        On an earlier post, Bud said that he thought “Godfather II” was better. In saying that, he’s in the company of a lot of critics.

        I’ll never agree. The first movie was complete and whole, telling a coherent and compelling story from start to finish.

        Godfather II was to me a compelling film, but in terms of plot was a mishmash. You had the flashback material with DeNiro, which was left over from the book (and is by far the best part of the film) sandwiched in with this tale of continuing descent into evil on the part of Michael.

        The second film is incomplete without the first, and maybe without the much-maligned third. It’s just not a stand-alone work, and for that reason, and others, I just can’t see it as touching the first film in greatness.

        1. Brad Warthen Post author

          To me, “Godfather II” is flawed in the way “Apocalypse Now” is flawed.
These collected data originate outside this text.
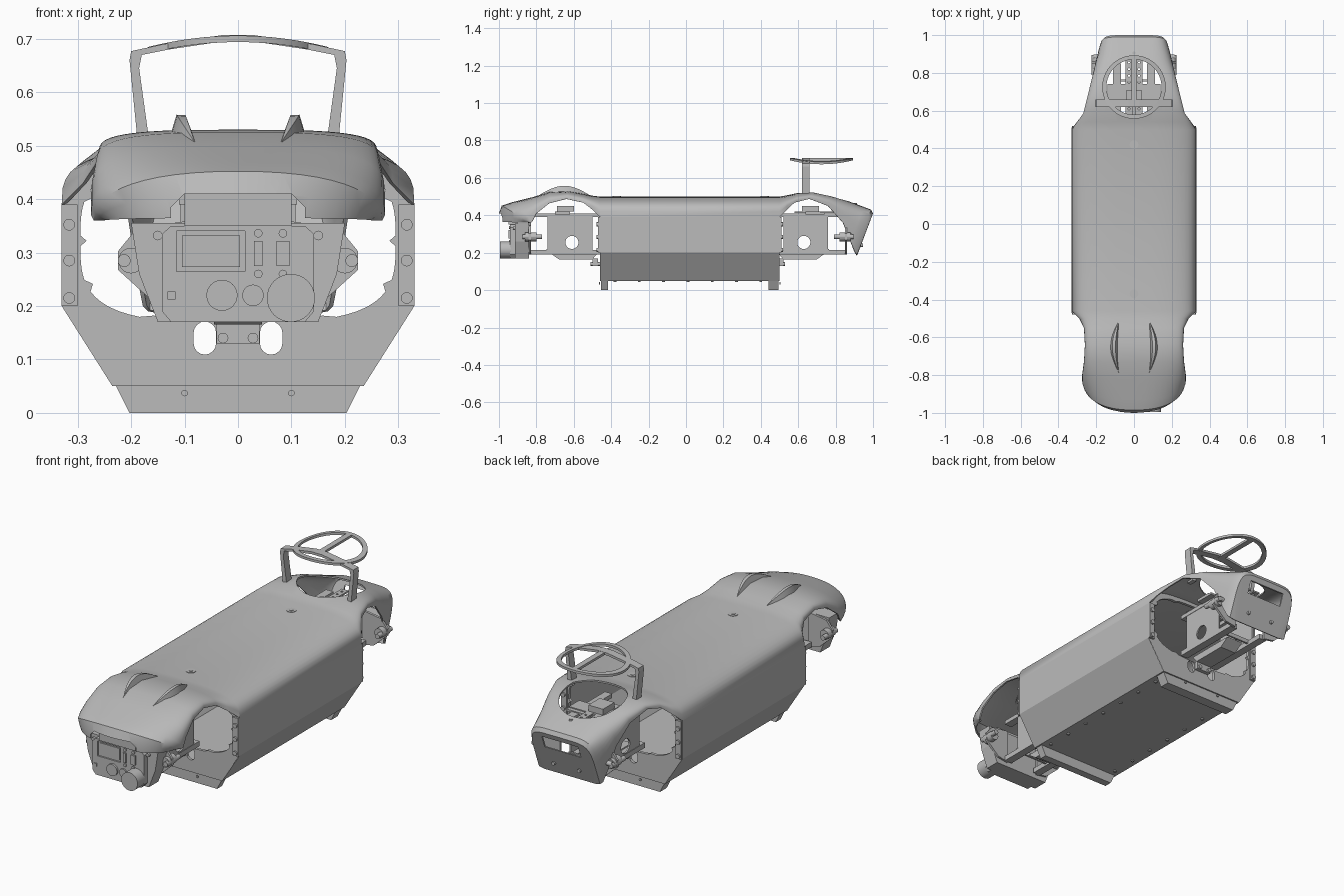
import bpy, bmesh, math

old = bpy.data.objects.get("Cube")
if old:
    bpy.data.objects.remove(old)

grey = bpy.data.materials.new("plain_grey")
grey.use_nodes = True
tone = (0.5, 0.5, 0.5, 1)
grey.diffuse_color = tone
grey.node_tree.nodes["Principled BSDF"].inputs["Base Color"].default_value = tone


def finish(name, bm, closed=True):
    bmesh.ops.recalc_face_normals(bm, faces=bm.faces)
    if not closed and sum(f.normal.z * f.calc_area() for f in bm.faces) < 0:
        bmesh.ops.reverse_faces(bm, faces=bm.faces)
    mesh = bpy.data.meshes.new(name)
    bm.to_mesh(mesh)
    bm.free()
    mesh.materials.append(grey)
    obj = bpy.data.objects.new(name, mesh)
    bpy.context.collection.objects.link(obj)
    return obj

def activate(obj):
    bpy.ops.object.select_all(action='DESELECT')
    obj.select_set(True)
    bpy.context.view_layer.objects.active = obj

def smooth(obj):
    activate(obj)
    bpy.ops.object.shade_smooth_by_angle(angle=math.radians(35))
    return obj

def loft(name, sections, ring=True, ends='CAP'):
    """Skin sections; ring closes each one, ends are CAP, OPEN or JOIN."""
    bm = bmesh.new()
    loops = [[bm.verts.new(p) for p in s] for s in sections]
    n = len(loops[0])
    if ends == 'CAP':
        bm.faces.new(loops[0])
        bm.faces.new(loops[-1])
    elif ends == 'JOIN':
        loops.append(loops[0])
    for r, s in zip(loops, loops[1:]):
        for i in range(n if ring else n - 1):
            j = (i + 1) % n
            bm.faces.new((r[i], r[j], s[j], s[i]))
    return finish(name, bm, closed=ring)

def prism(name, axis, outline, a, b):
    place = {'x': lambda p, q, d: (d, p, q), 'y': lambda p, q, d: (p, d, q), 'z': lambda p, q, d: (p, q, d)}[axis]
    return loft(name, [[place(p, q, d) for p, q in outline] for d in (a, b)])

def box(name, x, y, z):
    return prism(name, 'z', [(x[0], y[0]), (x[1], y[0]), (x[1], y[1]), (x[0], y[1])], *z)

def disc(name, axis, centre, r, a, b, sides=32):
    turns = [math.tau * i / sides for i in range(sides)]
    return smooth(prism(name, axis, [(centre[0] + r * math.cos(t), centre[1] + r * math.sin(t))
                                     for t in turns], a, b))

def cut(obj, *cutters):
    for c in cutters:
        c.hide_render = True
        mod = obj.modifiers.new("cut", 'BOOLEAN')
        mod.object, mod.operation, mod.solver = c, 'DIFFERENCE', 'EXACT'
        activate(obj)
        bpy.ops.object.modifier_apply(modifier=mod.name)
        bpy.data.objects.remove(c)
    return obj

def mirrored(half):
    return half + [(-p, q) for p, q in reversed(half)]

def arc(power, steps=12):
    """Quarter superellipse from side edge (1, 0) to crown (0, 1)."""
    angles = [math.pi / 2 * i / steps for i in range(steps + 1)]
    return [(max(math.cos(t), 0) ** (2 / power), math.sin(t) ** (2 / power)) for t in angles]


# Upper shell: crown y, crown z, edge y, edge z, half width, squareness
stations = [
    (-1, .365, -.84, .36, .25, 2.1), (-1, .41, -.84, .36, .26, 2.1), (-.985, .452, -.83, .36, .27, 2.3),
    (-.93, .47, -.82, .37, .275, 2.6), (-.82, .497, -.8, .41, .275, 2.9), (-.73, .525, -.73, .465, .265, 3.2),
    (-.63, .53, -.64, .488, .26, 3.2), (-.55, .515, -.55, .468, .265, 3.2), (-.5, .505, -.5, .43, .29, 3.2),
    (-.46, .5, -.46, .39, .33, 3.2), (.5, .5, .5, .39, .33, 3.2), (.54, .507, .54, .43, .303, 3.2),
    (.6, .52, .58, .468, .27, 3.2), (.68, .525, .66, .488, .25, 3.2), (.78, .505, .76, .45, .225, 3.5),
    (.87, .475, .84, .36, .205, 4), (.95, .445, .88, .26, .19, 5), (.99, .43, .905, .2, .178, 6),
    (1, .41, .915, .19, .168, 6), (.915, .185, .915, .185, .14, 6)]
rows = []
for yt, zt, ye, ze, w, power in stations:
    half = arc(power)
    rows.append([(w * x, ye + (yt - ye) * f, ze + (zt - ze) * f)
                 for x, f in half + [(-x, f) for x, f in reversed(half[:-1])]])
shell = loft("upper_shell", rows, ring=False, ends='OPEN')
thick = shell.modifiers.new("thickness", 'SOLIDIFY')
thick.thickness, thick.offset = 0.008, -1
activate(shell)
bpy.ops.object.modifier_apply(modifier=thick.name)
smooth(cut(shell, disc("cockpit_cutter", 'z', (0, .73), .155, .4, .6, 48),
           box("tail_slot_cutter", (-.1, .1), (.9, 1.1), (.325, .385)),
           prism("nose_notch_cutter", 'y', mirrored([(.125, .3), (.125, .385), (.1, .41)]), -1.1, -.93)))

# Hollow lower body: side walls, sloped walls and floor
outer = [(.33, .39), (.33, .2), (.235, .05)]
inner = [(.322, .39), (.322, .203), (.23, .058)]
prism("lower_body", 'y', outer + [(-x, z) for x, z in reversed(outer)]
      + [(-x, z) for x, z in inner] + inner[::-1], -.46, .5)

# End plates with a scalloped opening and two slots
plate = mirrored([(.235, .05), (.328, .2)] + [(.325 * x, .39 + .105 * f) for x, f in arc(3.2)[:-1]])
opening = []
for i in range(96):
    c, s = math.cos(math.tau * i / 96), math.sin(math.tau * i / 96)
    r = (abs(c) ** 3.4 + abs(s) ** 3.4) ** (-1 / 3.4) * (.96 if i % 8 == 0 else 1)
    opening.append((.295 * r * c, .322 + .152 * r * s))
for end, y, out in (("front", -.461, -1), ("rear", .487, 1)):
    slots = [prism("slot_cutter", 'y',
                   [(side * .062 + .021 * math.cos(start + math.pi * k / 8),
                     z + .021 * math.sin(start + math.pi * k / 8))
                    for z, start in ((.15, 0), (.13, math.pi)) for k in range(9)], y - .1, y + .1)
             for side in (-1, 1)]
    cut(prism(end + "_end_plate", 'y', plate, y, y + .014),
        prism("opening_cutter", 'y', opening, y - .1, y + .1), *slots)
    # Feet and side flanges with bolts
    prism(end + "_foot", 'y', mirrored([(.203, 0), (.228, .05)]), *sorted((y + .007, y - out * .045)))
    face = y if out < 0 else y + .014
    for side in (-1, 1):
        box(end + "_flange", sorted((side * .3, side * .33)), sorted((face, face + out * .01)), (.2, .39))
        for z in (.215, .285, .352):
            disc(end + "_flange_bolt", 'y', (side * .316, z), .011, *sorted((face, face + out * .018)), 12)
        disc(end + "_foot_bolt", 'y', (side * .1, .037), .006, *sorted((face, face + out * .005)), 12)

# Running gear frames at both ends
for end, d, mid in (("front", -1, 0), ("rear", 1, .02)):
    def span(a, b):
        return sorted((d * a + mid, d * b + mid))
    for side in (-1, 1):
        web = box(end + "_frame_web", sorted((side * .1, side * .108)), span(.5, .74), (.2, .4))
        cut(web, disc("web_cutter", 'x', (d * .61 + mid, .255), .035, -.2, .2))
        for name, z in (("upper", (.39, .41)), ("lower", (.19, .215))):
            box(end + "_%s_rail" % name, sorted((side * .07, side * .11)), span(.46, .83), z)
        # Axle ends on triangular brackets
        prism(end + "_axle_bracket", 'y',
              [(side * x, z) for x, z in ((.09, .19), (.15, .2), (.225, .268), (.225, .302), (.19, .345), (.09, .36))],
              *span(.83, .842))
        disc(end + "_axle_bush", 'y', (side * .2, .285), .024, *span(.8, .86), 20)
        disc(end + "_axle_pin", 'y', (side * .213, .285), .012, *span(.77, .875), 16)
    prism(end + "_belly_plate", 'x', [(d * y + mid, z) for y, z in
                                      ((.47, .2), (.5, .165), (.68, .165), (.73, .2))], -.045, .045)
    box(end + "_cross_beam", (-.14, .14), span(.62, .7), (.405, .42))
    box(end + "_top_block", (-.04, .04), span(.6, .69), (.42, .45))
    box(end + "_bulkhead", (-.11, .11), span(.735, .745), (.2, .22))
    box(end + "_hitch_bracket", (-.04, .04), span(.47, .5), (.13, .17))
    for side in (-1, 1):
        disc(end + "_hitch_bolt", 'y', (side * .028, .14), .01, *span(.46, .51), 12)

# Perforated rails seen in the cockpit
for side in (-1, 1):
    rail = box("cockpit_rail", sorted((side * .008, side * .045)), (.58, .88), (.412, .42))
    cut(rail, *[disc("rail_cutter", 'z', (side * .027, .61 + .035 * k), .006, .3, .5, 10) for k in range(8)])
    box("cockpit_side_rail", sorted((side * .045, side * .14)), (.72, .74), (.405, .415))

# Control box
prism("control_box", 'y', mirrored([(.15, .17), (.185, .26), (.2, .355)]), -.915, -.84)
panel = prism("control_panel", 'y', mirrored([(.125, .17), (.142, .19), (.142, .335), (.125, .35)]), -.94, -.91)
cut(panel, box("screen_cutter", (-.115, .013), (-1, -.932), (.265, .34)))
box("screen", (-.105, .004), (-.937, -.93), (.273, .332))
box("hood_bracket", (-.1, .1), (-.95, -.9), (.35, .41))
for x, half in ((.038, .008), (.084, .012)):
    box("switch", (x - half, x + half), (-.948, -.935), (.275, .322))
    for z in (.26, .336):
        disc("switch_bolt", 'y', (x, z), .008, -.946, -.935, 12)
disc("dial", 'y', (-.03, .22), .029, -.95, -.935)
disc("key_ring", 'y', (.028, .22), .02, -.947, -.935)
disc("large_knob", 'y', (.099, .215), .045, -.995, -.935)
box("small_button", (-.132, -.117), (-.945, -.935), (.212, .227))
for side in (-1, 1):
    disc("panel_bolt", 'y', (side * .15, .332), .009, -.925, -.91, 12)

# Crescent fins on the front hood
for side in (-1, 1):
    fin = []
    for k in range(13):
        b = math.sin(math.pi * k / 12)
        fin.append([(side * x, -.79 + .28 * k / 12, z) for x, z in (
            (.075, .495), (.08 + .018 * b, .505 + .052 * b), (.08 + .035 * b, .505 + .053 * b),
            (.082 + .052 * b, .495))])
    smooth(loft("hood_fin", fin))

# Steering wheel with a rim that droops to the sides, crossbar and posts
rim = []
for k in range(64):
    c, s = math.cos(math.tau * k / 64), math.sin(math.tau * k / 64)
    rim.append([(r * c, .725 + r * s, z - .75 * (r * c) ** 2)
                for r, z in ((.168, .694), (.168, .706), (.146, .706), (.146, .694))])
smooth(loft("wheel_rim", rim, ends='JOIN'))
box("wheel_spoke", (-.014, .014), (.64, .88), (.694, .706))
lower_edge = [(.13, .68), (.18, .67), (.185, .645), (.165, .5)]
handle = [(.187, .5), (.203, .66), (.2, .677), (.14, .69), (.03, .707)]
prism("handle_frame", 'y', handle + [(-x, z) for x, z in reversed(handle)]
      + [(-x, z) for x, z in reversed(lower_edge)] + [(-.03, .695), (.03, .695)] + lower_edge, .62, .66)

# Fasteners
for y in (-.37, .42):
    disc("top_fastener", 'z', (0, y), .023, .49, .502, 24)
    disc("top_fastener_core", 'z', (0, y), .01, .49, .504, 16)
disc("tail_fastener", 'z', (0, .905), .009, .45, .466, 12)
for side in (-1, 1):
    disc("tail_side_bolt", 'x', (.885, .29), .012, *sorted((side * .17, side * .215)), 12)
    disc("tail_wall_bolt", 'y', (side * .07, .24), .009, .92, .945, 12)
    for k in range(7):
        disc("floor_bolt", 'z', (side * .2, -.38 + .13 * k), .008, .044, .052, 10)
It contains this gem within it, by which I mean Vito Corleone’s origin story, starring DeNiro. But then it’s cluttered up with the rest of the film.

          That’s even more so in “Apocalypse Now.” There’s this excellent retelling of “Heart of Darkness,” but it has all these little set pieces hung on it like a Christmas tree, such as the scenes with Robert Duvall (enjoyable, but a digression from the plot) and the USO show with the Playboy bunnies. It would be better, artistically, had it stuck to Conrad.

  7. Mark Stewart


    Yeah, I guess we should be so lucky, so long as we don’t stop to think of the innocent millions who are suffering through the civil war.

    Personally, it seems about time to respond with direct action. Of some sort.

      1. Mark Stewart

        Personally, I would go with a large scale amphibious landing to create a humanitarian “safe” (demilitarized) zone. Probably in the SW and extendng inland along the Lebanon border. But that’s just me; because it doesn’t sound like a military plan.

        I would be good with a significant cruise missle strike on the regime’s command and control facilities, however. As in a targeted one…

  8. Silence

    bud – I’m fine with not getting involved in Syria. The important thing is to keep your word – if you say that there’s a red line, you’d better be ready to back it up, or you lose creditbility.

  9. bud

    I guess by bud’s reckoning we should have just let the Nazi’s wipe out all the Jews, Gypsies, Homosexuals, Slavs, etc.

    Any Nazi reference is intellectually lazy. I won’t make Nazi comparison to someone like Dick Cheney so I expect a similar amount of respect from those who criticize my beliefs and values.

    1. Silence

      OK, I take it back. I’ll restate the sentence: I guess by bud’s reckoning we should have just let the Third Reich wipe out all the….

Comments are closed.